======== INPUT MATERIAL ========

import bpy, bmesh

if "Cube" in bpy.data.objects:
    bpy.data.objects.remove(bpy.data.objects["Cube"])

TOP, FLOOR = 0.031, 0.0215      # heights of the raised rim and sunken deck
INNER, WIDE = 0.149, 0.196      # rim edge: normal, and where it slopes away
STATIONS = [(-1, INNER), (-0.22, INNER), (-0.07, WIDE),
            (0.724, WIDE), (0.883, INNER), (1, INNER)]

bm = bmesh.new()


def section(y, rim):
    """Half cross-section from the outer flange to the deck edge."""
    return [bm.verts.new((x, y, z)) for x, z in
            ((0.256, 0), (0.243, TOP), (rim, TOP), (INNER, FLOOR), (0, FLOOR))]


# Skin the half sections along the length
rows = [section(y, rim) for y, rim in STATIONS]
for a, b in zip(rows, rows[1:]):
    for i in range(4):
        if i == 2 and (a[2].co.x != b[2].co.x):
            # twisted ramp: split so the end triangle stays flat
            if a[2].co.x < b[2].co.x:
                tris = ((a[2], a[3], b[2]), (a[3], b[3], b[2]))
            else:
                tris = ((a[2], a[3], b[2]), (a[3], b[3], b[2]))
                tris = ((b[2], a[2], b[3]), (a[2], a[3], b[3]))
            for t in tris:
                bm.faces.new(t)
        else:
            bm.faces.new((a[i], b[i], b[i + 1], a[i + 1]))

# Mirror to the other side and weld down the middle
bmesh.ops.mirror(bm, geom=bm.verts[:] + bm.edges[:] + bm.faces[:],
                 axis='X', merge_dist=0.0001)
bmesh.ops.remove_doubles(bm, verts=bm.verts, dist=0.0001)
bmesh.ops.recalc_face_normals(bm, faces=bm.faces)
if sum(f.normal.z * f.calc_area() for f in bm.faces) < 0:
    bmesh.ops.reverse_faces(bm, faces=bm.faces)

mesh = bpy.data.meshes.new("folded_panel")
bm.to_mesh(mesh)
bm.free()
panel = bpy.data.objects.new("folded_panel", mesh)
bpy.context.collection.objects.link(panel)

========

WHAT IS BEING ASKED:
Search the data above for the word "INNER" and show every line that has it.

ANSWER TO THE EXERCISE:
INNER, WIDE = 0.149, 0.196      # rim edge: normal, and where it slopes away
STATIONS = [(-1, INNER), (-0.22, INNER), (-0.07, WIDE),
            (0.724, WIDE), (0.883, INNER), (1, INNER)]
            ((0.256, 0), (0.243, TOP), (rim, TOP), (INNER, FLOOR), (0, FLOOR))]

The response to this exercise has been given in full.